Abu Dhabi: Libya’s prime minister has offered Islamist militants controlling the west of the country pardons for laying down their weapons, indicating that an operation will be launched that will liberate the capital “within weeks”.
“Tripoli will be liberated within the next weeks by its young people... The Libyan youth will liberate their nation,” Libyan Prime Minister Abdullah Al Thinni told Gulf News here on Wednesday.
The prime minister however declined to elaborate on the military plans to rid the Libyan capital of Islamist militias, but said that his country rejects any foreign military intervention.
He called upon militants to lay down their weapons and said: “Those who do that and return to their homes will be pardoned”.
Security analysts say the way out of the security crisis in Libya will be tough.
“The fracturing of the country is solidifying between the Islamists and the federalists, although the latter is split.
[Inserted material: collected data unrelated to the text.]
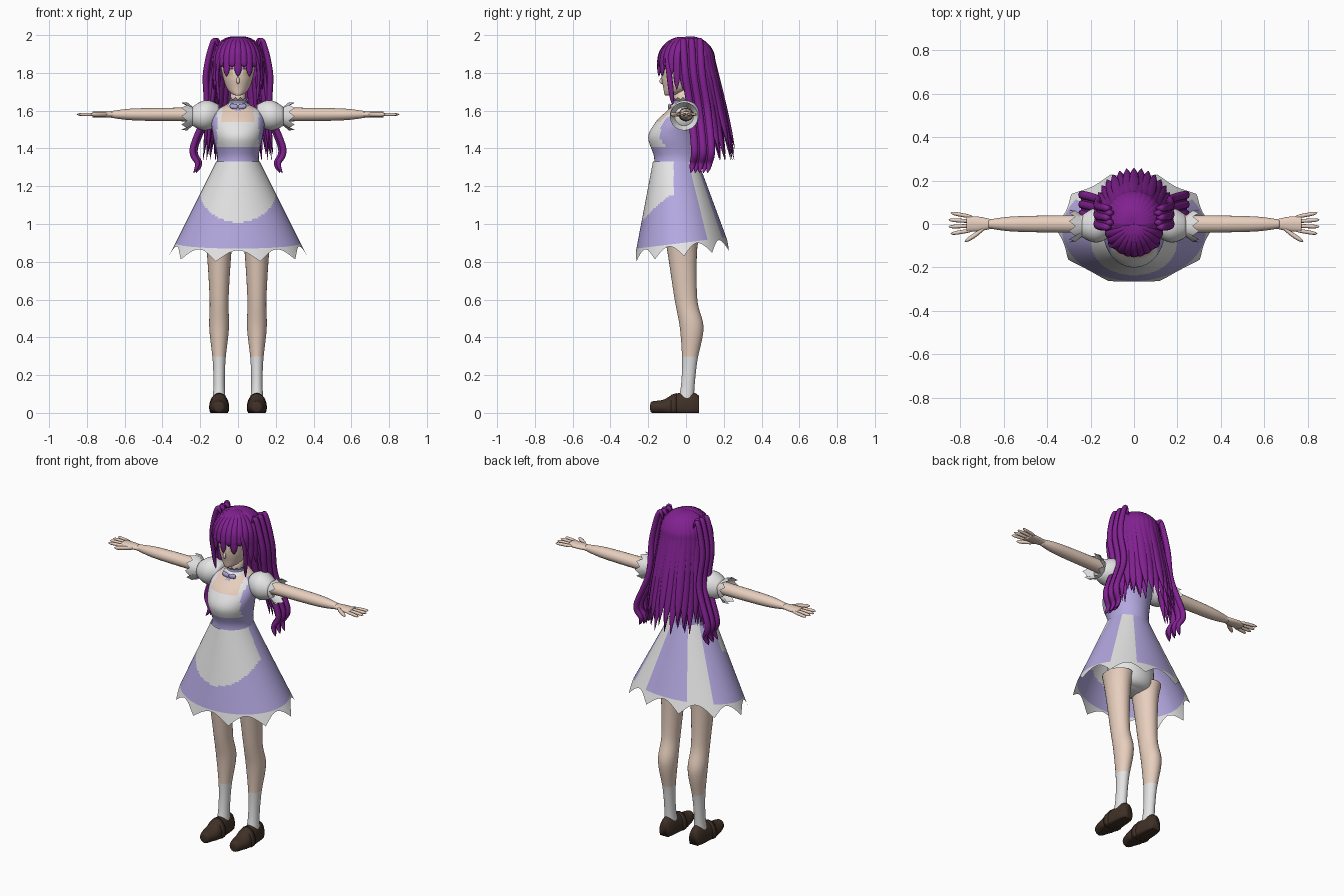
import bpy, bmesh
from math import sin, cos, pi, radians
from mathutils import Vector, Matrix

if "Cube" in bpy.data.objects:
    bpy.data.objects.remove(bpy.data.objects["Cube"])

def material(name, *colour):
    mat = bpy.data.materials.new(name)
    mat.use_nodes = True
    mat.diffuse_color = (*colour, 1)
    mat.node_tree.nodes["Principled BSDF"].inputs["Base Color"].default_value = (*colour, 1)
    return mat

HAIR = material("purple hair", .22, .015, .28)
SKIN = material("skin", .8, .62, .51)
WHITE = material("white cloth", .78, .78, .78)
LAVENDER = material("lavender cloth", .45, .39, .74)
LEATHER = material("brown leather", .05, .03, .02)
GOLD = material("pale gold", .7, .6, .3)
X, Y, Z = Vector((1, 0, 0)), Vector((0, 1, 0)), Vector((0, 0, 1))
ARM_Z, SKULL_Z, SKULL_R = 1.58, 1.86, .13

def finish(name, bm, materials, rule=None):
    """Turn a bmesh into a smooth object, choosing face colours by rule."""
    bmesh.ops.recalc_face_normals(bm, faces=bm.faces)
    if rule:
        for face in bm.faces:
            face.material_index = materials.index(rule(face.calc_center_median()))
    mesh = bpy.data.meshes.new(name)
    bm.to_mesh(mesh)
    bm.free()
    for mat in materials:
        mesh.materials.append(mat)
    mesh.shade_smooth()
    bpy.context.collection.objects.link(bpy.data.objects.new(name, mesh))

def spline(points, steps=8):
    """Smooth curve through points that hold a position and two radii."""
    points = [Vector(p) for p in points]
    points = [points[0], *points, points[-1]]
    dense = []
    for a, b, c, d in zip(points, points[1:], points[2:], points[3:]):
        for step in range(steps):
            t = step / steps
            bend = (a * 2 - b * 5 + c * 4 - d) * t + (b * 3 - a - c * 3 + d) * t * t
            dense.append(b + (c - a + bend) * t / 2)
    return dense + [points[-1]]

def taper(t):
    return max(1 - (2 * t - 1) ** 4, .05)

def lock(points, width, flatness=1):
    """Curve that narrows to a tip at both ends."""
    dense = spline(points)
    sizes = [width * taper(i / (len(dense) - 1)) for i in range(len(dense))]
    return [(*p, size, size * flatness) for p, size in zip(dense, sizes)]

def add_sweep(bm, path, u, v=None, sides=10, caps=True, rag=None, mirror=1):
    """Skin elliptical rings along a path; rag pulls back every other rim corner."""
    centres = [Vector(p[:3]) for p in path]
    rings = []
    for i, (centre, point) in enumerate(zip(centres, path)):
        along = centres[min(i + 1, len(path) - 1)] - centres[max(i - 1, 0)]
        across = v or along.cross(u).normalized()
        ring = []
        for k in range(sides):
            angle = 2 * pi * k / sides
            co = centre + u * point[3] * cos(angle) + across * point[4] * sin(angle)
            if rag and k % 2 and i == len(path) - 1:
                co += rag
            ring.append(bm.verts.new((co.x * mirror, co.y, max(co.z, 0))))
        rings.append(ring)
    for low, high in zip(rings, rings[1:]):
        for k in range(sides):
            j = (k + 1) % sides
            bm.faces.new((low[k], low[j], high[j], high[k]))
    if caps:
        bm.faces.new(rings[0])
        bm.faces.new(rings[-1])

def sweep(name, materials, path, u, v=None, rule=None, **options):
    bm = bmesh.new()
    add_sweep(bm, path, u, v, **options)
    finish(name, bm, materials, rule)

# Torso with belt, bib, side panels and neckline; each ring is height, half width, front
def torso_colour(c):
    if c.z > 1.62 or (c.z > 1.54 and abs(c.x) < .085 and c.y < 0):
        return SKIN
    return WHITE if c.z > 1.41 and abs(c.x) < .11 and c.y < -.05 else LAVENDER

BACK = .07
sweep("torso", [LAVENDER, WHITE, SKIN], spline([
    (0, (BACK + front) / 2, z, half, (BACK - front) / 2) for z, half, front in (
        (1.3, .12, -.17), (1.36, .11, -.17), (1.46, .13, -.2),
        (1.54, .14, -.16), (1.6, .12, -.1), (1.64, .04, -.06))]),
    X, Y, torso_colour, sides=64)
sweep("neck", [SKIN], [(0, -.015, z, .04, .045) for z in (1.6, 1.72)], X, Y, sides=24)
sweep("hips", [WHITE], spline([(0, -.03, z, r, r * .8) for z, r in (
    (.88, .06), (.95, .14), (1.3, .11))]), X, Y, sides=24)

# Skirt with apron, pale back gores and ragged hem
COLUMNS, ROWS, HEM_ROWS = 180, 44, 3
WAIST_Z = 1.33
bm = bmesh.new()
grid = []
for k in range(COLUMNS):
    a = 2 * pi * k / COLUMNS
    edge = .9 + .03 * sin(a)
    heights = [WAIST_Z + (edge - WAIST_Z) * i / ROWS for i in range(ROWS + 1)]
    ragged = .01 + .06 * (1 - abs(sin(5 * a)))
    heights += [edge - ragged * (i + 1) / HEM_ROWS for i in range(HEM_ROWS)]
    column = []
    for z in heights:
        drop = WAIST_Z - z
        column.append(bm.verts.new(((.115 + drop / 2) * cos(a),
            drop * .09 - .055 + (.12 + drop * .28) * sin(a), z)))
    grid.append(column)
for k in range(COLUMNS):
    here, after = grid[k], grid[(k + 1) % COLUMNS]
    from_back = abs((k + .5) * 360 / COLUMNS - 90)
    for i in range(len(here) - 1):
        face = bm.faces.new((here[i], after[i], after[i + 1], here[i + 1]))
        c = face.calc_center_median()
        curve = min(c.z - 1.17, 0) / .16
        apron = c.y < -.065 and (c.x / .2) ** 2 + curve ** 2 < 1
        face.material_index = int(i >= ROWS or 25 < from_back < 57 or apron)
finish("skirt", bm, [LAVENDER, WHITE])

# Head with painted eyes; each ring is height, half width, front
def face_colour(c):
    across, up = abs(c.x) - .04, c.z - 1.805
    if c.y < -.06 and Vector((across, up)).length < .024:
        if up > .014:
            return HAIR
        return GOLD if abs(across) < .012 else WHITE
    return SKIN

sweep("head", [SKIN, WHITE, GOLD, HAIR], spline([
    (0, front + half * 1.2, z, half, half * 1.2) for z, half, front in (
        (1.68, .01, -.11), (1.69, .035, -.115), (1.72, .06, -.12),
        (1.78, .08, -.13), (1.86, .09, -.125), (1.95, .05, -.07))]),
    X, Y, face_colour, sides=96)
sweep("nose", [SKIN], lock([(0, -.122, 1.78), (0, -.133, 1.755), (0, -.122, 1.745)], .008), X)

# Scalp open at the face
bm = bmesh.new()
bmesh.ops.create_uvsphere(bm, u_segments=32, v_segments=20, radius=1,
    matrix=Matrix.Translation((0, 0, SKULL_Z)) @ Matrix.Diagonal((.12, .13, .13, 1)))
hidden = [v for v in bm.verts if v.co.y < -.02 and v.co.z < SKULL_Z + .02]
bmesh.ops.delete(bm, geom=hidden, context='VERTS')
finish("scalp", bm, [HAIR])

def add_strand(bm, angle, end, width, flare=0, scale=1):
    """Lock that follows the skull from the crown, then hangs down to its end."""
    count = 10
    points = []
    for i in range(count + 1):
        t = i / count
        hang = max(2 * t - 1, 0)
        dome = min(t, .5) * pi
        radius = scale * (SKULL_R * sin(dome) + flare * hang)
        z = SKULL_Z + SKULL_R * cos(dome) + (end - SKULL_Z) * hang
        size = width * taper(t)
        points.append((radius * sin(angle), radius * cos(angle) * 1.1 + flare * hang,
                       z, size, size / 2))
    add_sweep(bm, spline(points, 4), Vector((cos(angle), -sin(angle), 0)), sides=8)

# Long back hair in two layers, and a pointed fringe
bm = bmesh.new()
for scale, count in ((1, 17), (.9, 14)):
    for i in range(count):
        angle = radians(170 * i / (count - 1) - 85)
        add_strand(bm, angle, 1.34 + .03 * (i % 3), .028, .055, scale)
finish("back_hair", bm, [HAIR])
bm = bmesh.new()
for i in range(-6, 7):
    end = 1.78 + .05 * (i % 2) if abs(i) < 5 else 1.71
    add_strand(bm, pi + radians(14 * i), end, .02)
finish("fringe", bm, [HAIR])

for mirror, side in ((1, "left_"), (-1, "right_")):
    # Face lock and curled side tail
    sweep(side + "face_lock", [HAIR], lock([(.09, -.1, 1.9), (.11, -.09, 1.8), (.1, -.07, 1.63)],
          .015, .6), Y, mirror=mirror)
    bm = bmesh.new()
    for i in range(5):
        shift = Vector((-.012 * (i % 2), .022 * (i - 2), 0))
        curl = [Vector(p) + shift for p in ((.1, .03, 1.93), (.13, .03, 1.97), (.17, .04, 1.8),
            (.17, .07, 1.6), (.24, .09, 1.4), (.215, .08, 1.32), (.235, .07, 1.27))]
        add_sweep(bm, lock(curl, .02, .8), Y, sides=8, mirror=mirror)
    finish(side + "hair_tail", bm, [HAIR])

    # Arm, palm, fingers and thumb
    bm = bmesh.new()
    add_sweep(bm, spline([(x, 0, ARM_Z, r, r * .9) for x, r in (
        (.13, .042), (.3, .04), (.55, .035), (.67, .02))]), Y, Z, sides=20, mirror=mirror)
    add_sweep(bm, spline([(x, 0, ARM_Z, r, .015) for x, r in (
        (.65, .02), (.71, .033), (.77, .036))]), Y, Z, sides=20, mirror=mirror)
    for finger in range(4):
        y = .02 * finger - .028
        tip = .86 - .01 * abs(finger - 1.5)
        add_sweep(bm, lock([(.74, y, ARM_Z), (tip, y * 1.6, ARM_Z)], .009), Y, Z, mirror=mirror)
    add_sweep(bm, lock([(.68, -.01, ARM_Z), (.73, -.05, ARM_Z), (.78, -.08, ARM_Z)], .012),
              Y, Z, mirror=mirror)
    finish(side + "arm", bm, [SKIN])

    # Puffed sleeve with ragged cuff
    puff = [(.1 + .14 * t, -.01 * t, ARM_Z - .01 * t, .05 + .03 * sin(pi * t), .05 + .03 * sin(pi * t))
            for t in [i / 12 for i in range(13)]]
    sweep(side + "sleeve", [WHITE], puff, Y, Z, sides=28, mirror=mirror)
    sweep(side + "cuff", [WHITE], [(x, -.01, ARM_Z - .01, r, r) for x, r in ((.24, .05), (.3, .075))],
          Y, Z, sides=20, caps=False, rag=X * -.03, mirror=mirror)

    # Leg with sock
    sweep(side + "leg", [SKIN, WHITE], spline([(.1, y, z, r, r * 1.2) for y, z, r in (
        (-.02, .95, .08), (-.02, .85, .065), (0, .6, .05), (.03, .45, .052),
        (.02, .28, .034), (.01, .15, .03), (0, .06, .035))]),
        X, Y, lambda c: WHITE if c.z < .29 else SKIN, sides=28, mirror=mirror)

    # Slip-on shoe with strap
    sweep(side + "shoe", [LEATHER], spline([(.1, y, .03, half, height) for y, half, height in (
        (.07, .03, .06), (.03, .04, .08), (-.06, .047, .07), (-.12, .05, .04),
        (-.18, .03, .03), (-.19, .01, .01))]), X, Z, sides=24, mirror=mirror)
    sweep(side + "shoe_strap", [LEATHER], [(.1, y, .03, .053, h) for y, h in ((-.05, .075), (-.08, .065))],
          X, Z, sides=24, mirror=mirror)

    # Neck bow loop and ribbon tail
    sweep(side + "bow_loop", [LAVENDER], lock([(0, -.09, 1.62), (.045, -.085, 1.625)], .014, .6),
          Z, mirror=mirror)
    sweep(side + "bow_tail", [LAVENDER], lock([(0, -.09, 1.61), (.035, -.125, 1.56)], .011, .3),
          X, mirror=mirror)

# Choker and collar frills
def collar(name, mat, bottom, top, rag=None):
    rings = [(0, -.016, z, r, r * 1.05) for z, r in (bottom, top)]
    sweep(name, [mat], rings, X, Y, sides=28, caps=False, rag=rag)

collar("choker", LAVENDER, (1.63, .052), (1.66, .046))
collar("upper_frill", WHITE, (1.65, .046), (1.67, .06), Z * -.012)
collar("lower_frill", WHITE, (1.64, .05), (1.615, .072), Z * .012)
Unfortunately, the Islamists are going to have to be pushed back by force from taking key strategic locations to include ports and energy production facilities given that the federalists, in reality, are still pumping and shipping oil,” said Dr Theodore Karasik, Director of Research and Consultancy at the Institute for Near East and Gulf Military Analysis (INEGMA).
Dr Karasik suggested the security crisis requires new mediation between the various sides that deals with the split among the federalists first with a focus on firmly boosting their security forces. “Then the Islamists need to be brought into the equation with a lot of arm twisting. This two-step effort needs a jump start by involving Libya’s neighbours and key Gulf states in order to cut the flow of support to the Islamists while empowering the federalists with a coordinated incentives and the insertion of private military security companies. If measures are not taken quickly, Libya will not be Iraq, it will be Somalia.”
On whether he supports the idea of Libya becoming part of the US strategy to fight terrorism, Al Thinni said terrorism is a worldwide phenomenon and must be fought in all its forms and manifestations.
Pro-government Libyan forces, already reeling from the fall of the capital, are fighting to prevent Islamist militants from seizing the eastern city of Benghazi and splitting the North African country into three warring parts.
Three weeks after losing Tripoli to a different militia, the army now faces an offensive in Libya’s second-largest city from the Islamists of Ansar Al Sharia, which has overrun special forces bases and is attacking Benghazi airport.
The Libyan Prime Minister also unequivocally dismissed reports that the Egypt and the UAE launched air strikes against Libya.
“The Islamists have abused this accusation to serve their own interests. The Libyan Dawn has committed far greater crimes including thefts, looting and destruction of homes including mine. There is no evidence and whoever has any evidence supporting the claim should come forward and present it,” Al Thinni said.
On whether he supports a military offensive on Libya, he said this issue is being discussed by the government and the parliament. We call on the international community to assist Libya.
Al Thinni confirmed that seven Libyans citizens had been detained in the UAE for violating the UAE’s laws. “Just as we do not accept the infringement upon our sovereignty, so we do not condone infringement upon other countries. We trust the UAE judiciary and trust that if they are innocent, they will be freed and if they are guilty, they will be given fair sentences”.
Al Thinni said the government is in complete control of the oil resources. The current rate of oil production is 750,000 bpd and is expected to reach one million bpd by October.